• RECORDS SUPPLIED

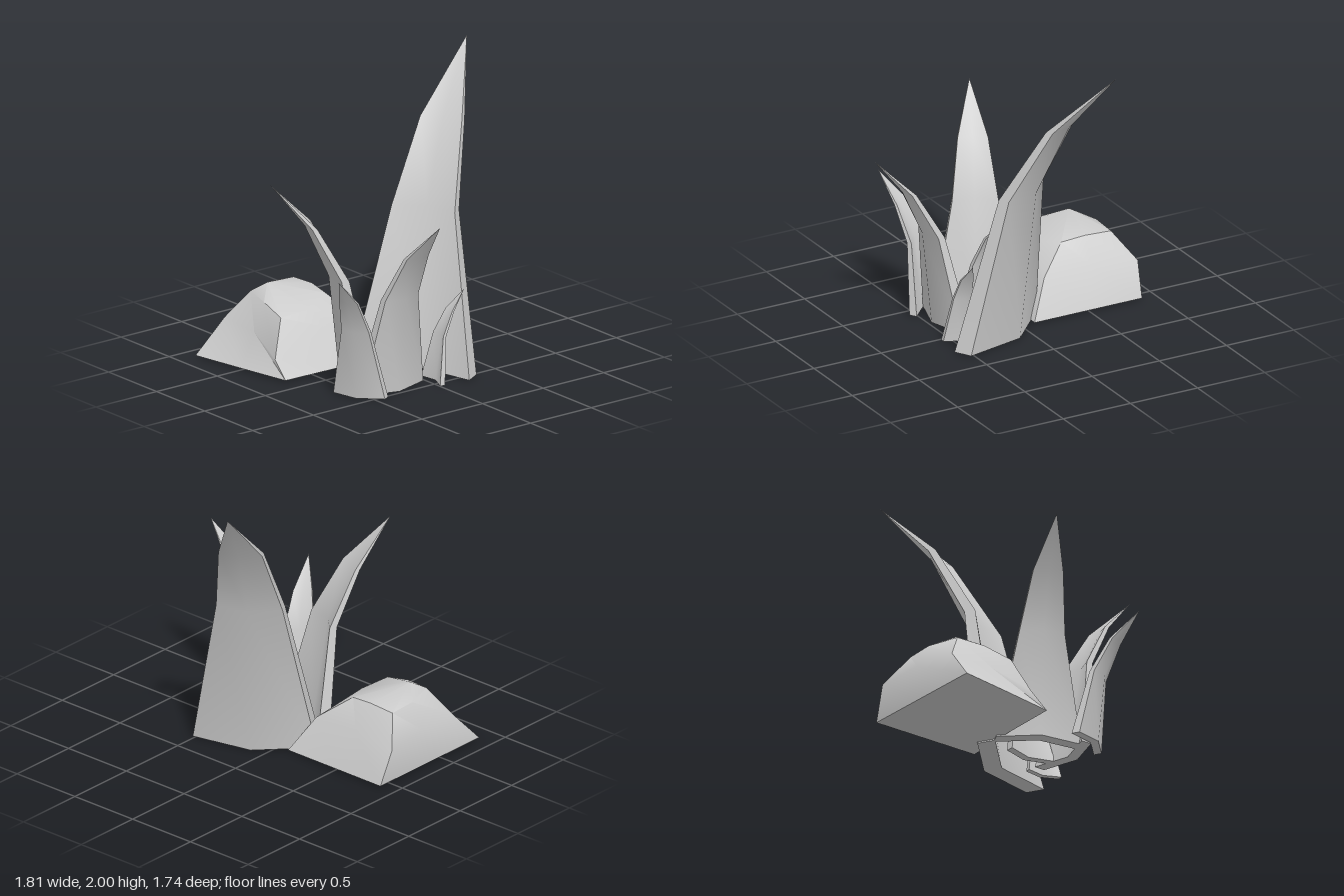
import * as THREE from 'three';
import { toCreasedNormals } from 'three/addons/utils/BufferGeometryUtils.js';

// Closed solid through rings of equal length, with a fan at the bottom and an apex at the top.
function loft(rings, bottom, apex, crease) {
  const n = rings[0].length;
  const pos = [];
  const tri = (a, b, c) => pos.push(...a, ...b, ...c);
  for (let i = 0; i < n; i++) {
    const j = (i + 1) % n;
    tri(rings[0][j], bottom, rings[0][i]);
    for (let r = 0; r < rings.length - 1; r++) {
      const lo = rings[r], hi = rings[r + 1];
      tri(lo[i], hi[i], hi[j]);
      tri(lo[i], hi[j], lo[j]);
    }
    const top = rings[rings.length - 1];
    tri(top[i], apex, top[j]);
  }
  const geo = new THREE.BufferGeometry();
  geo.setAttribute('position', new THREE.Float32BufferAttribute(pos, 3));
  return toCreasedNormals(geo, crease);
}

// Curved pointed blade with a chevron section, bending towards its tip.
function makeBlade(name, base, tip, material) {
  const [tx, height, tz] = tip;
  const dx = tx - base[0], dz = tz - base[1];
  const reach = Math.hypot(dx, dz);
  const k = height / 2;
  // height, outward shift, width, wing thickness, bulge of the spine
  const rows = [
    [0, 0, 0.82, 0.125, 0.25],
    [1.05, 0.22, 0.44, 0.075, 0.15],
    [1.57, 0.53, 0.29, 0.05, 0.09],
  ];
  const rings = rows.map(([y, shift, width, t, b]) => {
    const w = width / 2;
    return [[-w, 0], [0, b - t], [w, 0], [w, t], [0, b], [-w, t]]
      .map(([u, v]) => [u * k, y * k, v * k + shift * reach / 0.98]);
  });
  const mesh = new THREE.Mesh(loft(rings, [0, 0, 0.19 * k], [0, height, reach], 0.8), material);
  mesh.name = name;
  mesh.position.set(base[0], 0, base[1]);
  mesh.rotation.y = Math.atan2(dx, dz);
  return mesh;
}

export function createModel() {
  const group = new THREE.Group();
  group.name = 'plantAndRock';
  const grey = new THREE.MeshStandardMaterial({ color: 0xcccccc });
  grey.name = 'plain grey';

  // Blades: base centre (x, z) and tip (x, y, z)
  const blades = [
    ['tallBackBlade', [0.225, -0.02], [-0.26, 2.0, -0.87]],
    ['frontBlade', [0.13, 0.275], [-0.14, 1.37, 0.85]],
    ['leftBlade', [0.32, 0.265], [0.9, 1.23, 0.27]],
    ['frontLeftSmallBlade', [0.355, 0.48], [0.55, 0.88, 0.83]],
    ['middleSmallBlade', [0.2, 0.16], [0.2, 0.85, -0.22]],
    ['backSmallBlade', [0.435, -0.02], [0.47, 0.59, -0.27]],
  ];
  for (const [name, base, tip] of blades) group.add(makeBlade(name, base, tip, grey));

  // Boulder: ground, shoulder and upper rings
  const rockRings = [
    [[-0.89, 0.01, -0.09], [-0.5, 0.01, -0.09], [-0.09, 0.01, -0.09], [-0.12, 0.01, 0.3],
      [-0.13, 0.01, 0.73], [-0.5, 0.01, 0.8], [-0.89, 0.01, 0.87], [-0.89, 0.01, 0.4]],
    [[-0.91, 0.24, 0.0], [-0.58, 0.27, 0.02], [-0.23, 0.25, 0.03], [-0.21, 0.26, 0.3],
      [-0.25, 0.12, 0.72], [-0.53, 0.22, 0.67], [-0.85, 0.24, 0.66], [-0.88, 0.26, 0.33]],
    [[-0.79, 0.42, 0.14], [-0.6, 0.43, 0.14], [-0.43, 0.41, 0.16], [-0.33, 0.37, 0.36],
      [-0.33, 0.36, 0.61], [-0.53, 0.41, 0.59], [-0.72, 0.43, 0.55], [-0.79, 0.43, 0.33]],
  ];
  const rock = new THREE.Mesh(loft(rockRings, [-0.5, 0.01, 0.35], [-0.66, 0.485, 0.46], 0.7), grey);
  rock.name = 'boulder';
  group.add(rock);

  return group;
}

• PROBLEM DETAILS
Every line of the entries above that includes "group" should be copied.

• RESPONSE TO THIS TASK
  const group = new THREE.Group();
  group.name = 'plantAndRock';
  for (const [name, base, tip] of blades) group.add(makeBlade(name, base, tip, grey));
  group.add(rock);
  return group;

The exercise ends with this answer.